▸ DATA TO USE

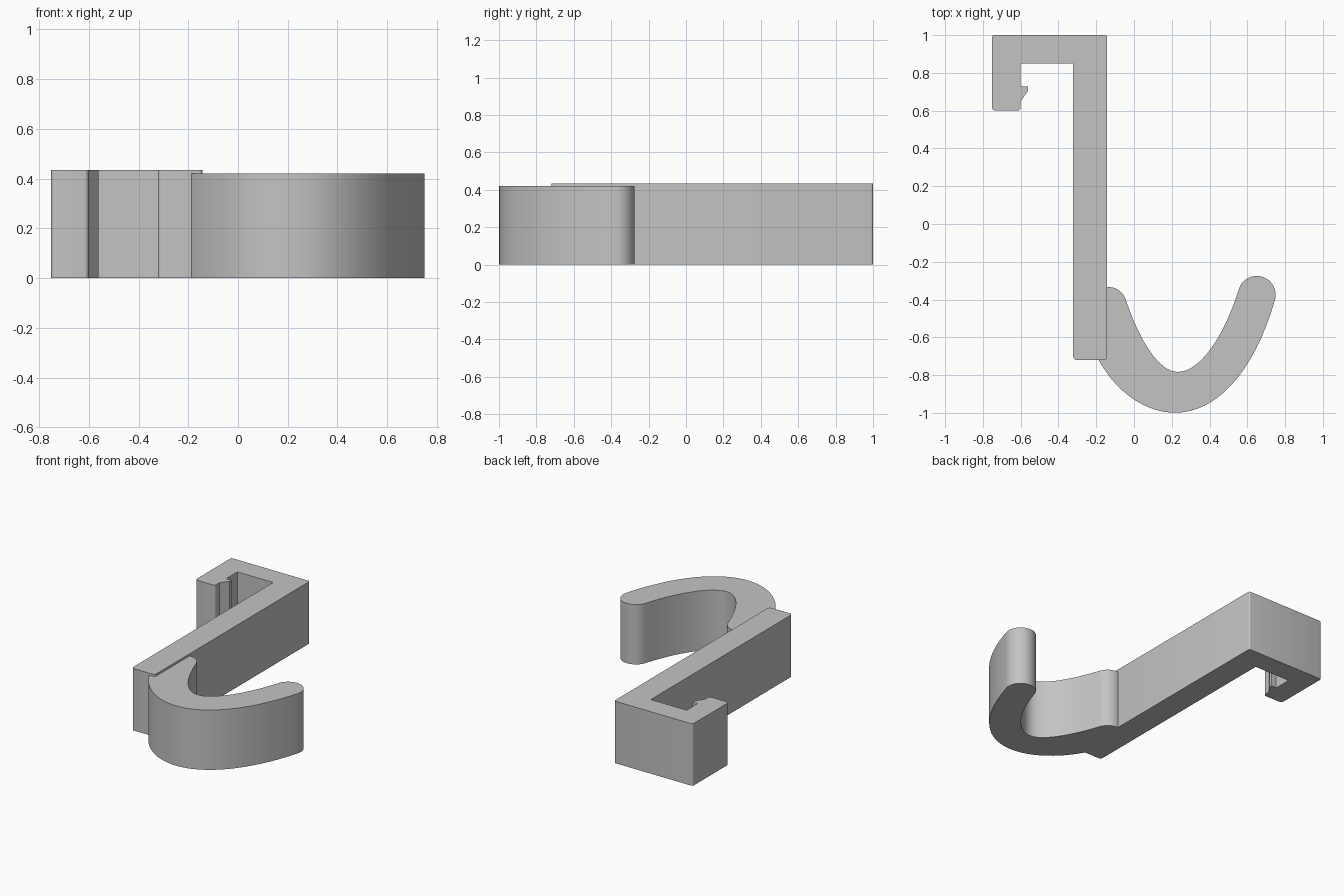
import bpy, bmesh, math
from mathutils import Vector
from mathutils.geometry import interpolate_bezier

cube = bpy.data.objects.get("Cube")
if cube:
    bpy.data.objects.remove(cube, do_unlink=True)

grey = bpy.data.materials.new("plain grey")
grey.use_nodes = True
colour = (0.55, 0.55, 0.55, 1)
grey.diffuse_color = colour
for node in grey.node_tree.nodes:
    if node.type == 'BSDF_PRINCIPLED':
        node.inputs["Base Color"].default_value = colour


def arc(centre, radius, start, end, steps=16):
    """Points on a circle, angles in degrees."""
    angles = [math.radians(start + (end - start) * i / steps) for i in range(steps + 1)]
    return [(centre[0] + radius * math.cos(a), centre[1] + radius * math.sin(a)) for a in angles]


def bezier(a, b, c, d, steps=16):
    pts = interpolate_bezier(*[Vector((*p, 0)) for p in (a, b, c, d)], steps + 1)
    return [(p.x, p.y) for p in pts]


def rounded(corners):
    """Outline from (x, y, radius) corners."""
    out = []
    for i, (x, y, r) in enumerate(corners):
        p = Vector((x, y))
        if r == 0:
            out.append((x, y))
            continue
        before = p + (Vector(corners[i - 1][:2]) - p).normalized() * r
        after = p + (Vector(corners[(i + 1) % len(corners)][:2]) - p).normalized() * r
        out += bezier(before, before.lerp(p, 0.55), after.lerp(p, 0.55), after, 4)
    return out


def extrude_outline(name, points, height):
    bm = bmesh.new()
    face = bm.faces.new([bm.verts.new((x, y, 0)) for x, y in points])
    result = bmesh.ops.extrude_face_region(bm, geom=[face], use_keep_orig=True)
    top = [v for v in result["geom"] if isinstance(v, bmesh.types.BMVert)]
    bmesh.ops.translate(bm, verts=top, vec=(0, 0, height))
    bmesh.ops.remove_doubles(bm, verts=bm.verts, dist=0.0005)
    bmesh.ops.recalc_face_normals(bm, faces=bm.faces)
    mesh = bpy.data.meshes.new(name)
    bm.to_mesh(mesh)
    bm.free()
    mesh.materials.append(grey)
    obj = bpy.data.objects.new(name, mesh)
    bpy.context.collection.objects.link(obj)
    bpy.ops.object.select_all(action='DESELECT')
    obj.select_set(True)
    bpy.context.view_layer.objects.active = obj
    bpy.ops.object.shade_smooth_by_angle(angle=math.radians(30))
    return obj


# Long arm with the over-edge clip and its small retaining barb
bracket = rounded([
    (-0.752, 1, 0.012), (-0.142, 1, 0.012),
    (-0.142, -0.72, 0.018), (-0.322, -0.72, 0.018),
    (-0.322, 0.85, 0), (-0.6, 0.85, 0),
    (-0.6, 0.727, 0), (-0.561, 0.727, 0), (-0.561, 0.705, 0),
    (-0.6, 0.65, 0), (-0.6, 0.6, 0.018), (-0.752, 0.6, 0.018)])
extrude_outline("clip_arm", bracket, 0.435)

# Curved hook with rounded ends, one end buried in the arm
hook = arc((-0.138, -0.433), 0.1, 180, 15)
hook += bezier(hook[-1], (0.03, -0.615), (0.13, -0.783), (0.233, -0.783))[1:]
hook += bezier(hook[-1], (0.35, -0.783), (0.48, -0.59), (0.556, -0.342))[1:]
hook += arc((0.65, -0.375), 0.1, 161, -18)[1:]
hook += bezier(hook[-1], (0.63, -0.8), (0.43, -0.999), (0.217, -0.999))[1:]
hook += bezier(hook[-1], (0.07, -0.999), (-0.09, -0.9), (-0.19, -0.715))[1:]
hook += bezier(hook[-1], (-0.22, -0.65), (-0.238, -0.55), (-0.238, -0.433))[1:-1]
extrude_outline("hook", hook, 0.42)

▸ WHAT TO DO
Within the data above, tally every line that has "bmesh" in it. Answer with the number only.

▸ ANSWER SECTION
7